“Never before has an applicant been able to have medical conditions, disclose them, and come in two days later,” said Dr. Laurence Batmazian, Buffalo MEPS chief medical officer (CMO). “The idea here is that, if the volume of data is small enough that we can process it same day with the person here, then we should do that. Before, they would wait at home for us to process it and then come in.”

Applicants who strive to serve in the U.S. Armed Forces all undergo processing at their local MEPS. Before the medical exam portion of processing, applicants’ health records are prescreened. The 2022 rollout of MHS GENESIS provided access to authoritative medical histories and therefore a deeper well of information to review.

“At the MEPS, we act as a screening service,” said Batmazian. “We basically make a list of anything that’s happened to an applicant medically and summarize that for the benefit of the Armed Forces. If there’s anything in that list that’s disqualifying, then we send that to the waiver authority for a holistic review. We are not changing the standards at all; we are solely changing that prescreen workflow.”

USMEPCOM has been in a state of process change since the introduction of MHS GENESIS, looking to solutions in reducing timelines for applicants, recruiters and MEPS personnel. While Artificial Intelligence is currently being developed to assist personnel reviewing medical information, updated policies, virtual capabilities and added personnel have been utilized to tackle the increased workload. (Read more about the AI initiative here
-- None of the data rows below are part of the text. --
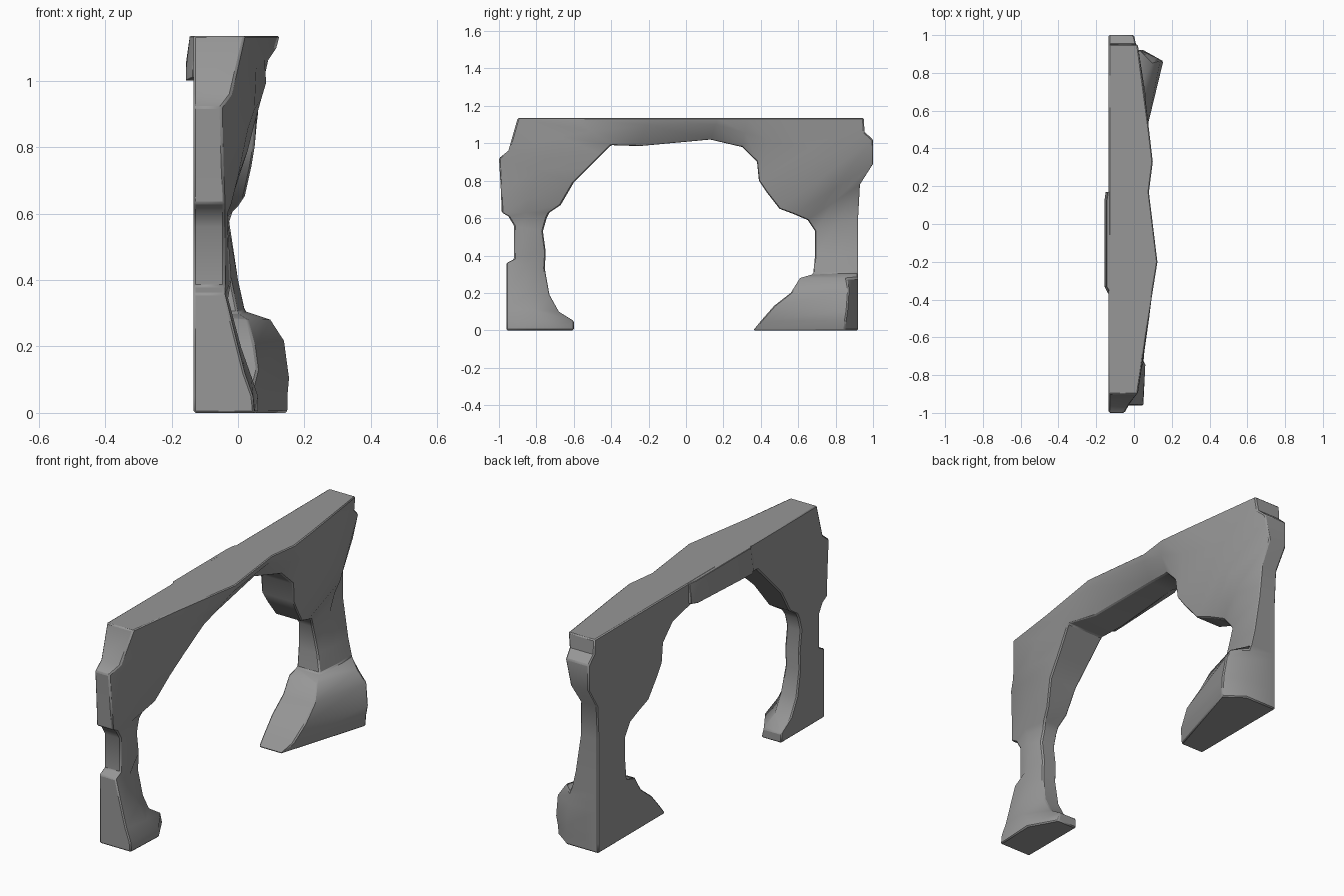
import bpy, bmesh

BACK = -0.134

# Each rib across the arch: outer y, z | inner y, z | front x at outer, ridge, inner | ridge position (0 outer, 1 inner)
left_pillar = [
    (-.96, 0, -.60, 0, .05, .06, -.02, .6),
    (-.96, .05, -.60, .05, .045, .06, -.03, .6),
    (-.96, .12, -.68, .10, .02, .04, -.04, .5),
    (-.96, .20, -.73, .19, .0, .01, -.04, .5),
    (-.96, .36, -.755, .33, -.04, -.03, -.05, .5),
    (-.92, .38, -.75, .42, -.04, -.02, -.05, .5),
    (-.92, .56, -.765, .53, -.04, -.03, -.05, .5),
    (-.95, .61, -.745, .60, -.04, -.03, -.05, .5),
    (-.985, .63, -.73, .63, -.04, -.02, -.04, .5),
    (-.99, .75, -.67, .67, -.045, .0, -.01, .5),
    (-1.0, .92, -.60, .79, -.05, .03, .03, .5),
    (-.95, .96, -.52, .87, -.02, .05, .05, .5),
    (-.90, 1.135, -.45, .94, .02, .055, .07, .5),
]
lintel = [
    (-.60, 1.135, -.40, .99, .06, .08, .085, .5),
    (-.20, 1.135, -.25, .985, .125, .115, .04, .25),
    (.17, 1.135, .13, 1.02, .08, .07, .0, .3),
    (.33, 1.135, .30, .98, .10, .09, .04, .5),
    (.50, 1.135, .38, .90, .08, .07, .055, .5),
]
right_pillar = [
    (.95, 1.135, .39, .80, .02, .06, .05, .5),
    (.955, 1.06, .43, .74, .01, .06, .04, .5),
    (1.0, 1.02, .50, .65, .0, .05, .02, .5),
    (1.0, .89, .58, .62, -.03, .04, .0, .5),
    (.93, .78, .65, .59, -.04, .01, -.03, .5),
    (.92, .60, .69, .53, -.03, -.03, -.05, .5),
    (.92, .40, .69, .40, .0, .0, -.02, .5),
    (.92, .31, .68, .30, .02, .02, .0, .4),
    (.92, .28, .61, .28, .03, .10, .03, .2),
    (.92, .22, .56, .20, .04, .14, .05, .14),
    (.92, .10, .47, .13, .05, .155, .06, .13),
    (.92, .05, .40, .05, .05, .15, .04, .13),
    (.92, 0, .36, 0, .05, .15, .0, .13),
]

# Dark grey rock
rock = bpy.data.materials.new("dark_rock")
rock.diffuse_color = (.31, .31, .31, 1)


def loft(name, rings, bevel):
    bm = bmesh.new()
    vs = [[bm.verts.new(p) for p in r] for r in rings]
    for a, b in zip(vs, vs[1:]):
        for i in range(len(a)):
            j = (i + 1) % len(a)
            bm.faces.new((a[i], a[j], b[j], b[i]))
    bm.faces.new(vs[0])
    bm.faces.new(vs[-1])
    bmesh.ops.recalc_face_normals(bm, faces=bm.faces[:])
    me = bpy.data.meshes.new(name)
    bm.to_mesh(me)
    bm.free()
    me.materials.append(rock)
    ob = bpy.data.objects.new(name, me)
    bpy.context.collection.objects.link(ob)
    mod = ob.modifiers.new("worn_edges", 'BEVEL')
    mod.width = bevel
    mod.limit_method = 'ANGLE'
    mod.angle_limit = 0.8
    bpy.ops.object.select_all(action='DESELECT')
    ob.select_set(True)
    bpy.context.view_layer.objects.active = ob
    bpy.ops.object.shade_smooth_by_angle(angle=0.75)
    return ob


def rib(yo, zo, yi, zi, xo, xm, xi, f):
    ym, zm = yo + (yi - yo) * f, zo + (zi - zo) * f
    return [(BACK, yo, zo), (xo, yo, zo), (xm, ym, zm), (xi, yi, zi), (BACK, yi, zi)]


# Rock arch: two pillars with flared feet joined by the lintel
loft("rock_arch", [rib(*r) for r in left_pillar + lintel + right_pillar], .006)

# Shallow swelling on the back of the lintel
loft("back_ledge", [
    [(BACK + .03, y, zb), (x, y, zb), (x, y, zb + .03), (x + .012, y, 1.134), (BACK + .03, y, 1.134)]
    for y, x, zb in [(-.37, -.136, 1.01), (-.33, -.157, 1.0), (.12, -.157, 1.02), (.17, -.15, 1.03)]], .002)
“Medical modernization using MHS GENESIS has profoundly changed MEPS processing,” said Dr. Gary Fagin, former MEPS Chief Medical Officer (CMO) who now serves on the USMEPCOM Innovation Facilitation Team (IFT) leading this pilot. “Adjustments to the prescreen process are needed to increase efficiency and predictability for applicants, recruiters and MEPS personnel.”

The six MEPS testing the pilot include Atlanta, Buffalo, Cleveland, Houston, Salt Lake City and Spokane. For the launch, experts from USMEPCOM HQ traveled to the MEPS to get insights and provide support as needed.

“We are really engaged with this,” said Dawn Yoshii, management and program analyst, J-3, who traveled to Buffalo MEPS for the pilot. “Being boots on the ground for two weeks lets us see the impact live. We are tracking feedback and any bumps in the road with daily meetings.” 

Preliminary data shows more than 60% of prescreens will have 15 or fewer encounters and be cleared to process in 48 hours. The IFT will evaluate data weekly to determine if further expansion and/or suspension of the pilot is necessary.

“We all have the expectation that this is going to be successful,” said Fagin. “It shortens timelines and increases efficiency not just for the MEPS, but for recruiters and applicants as well.”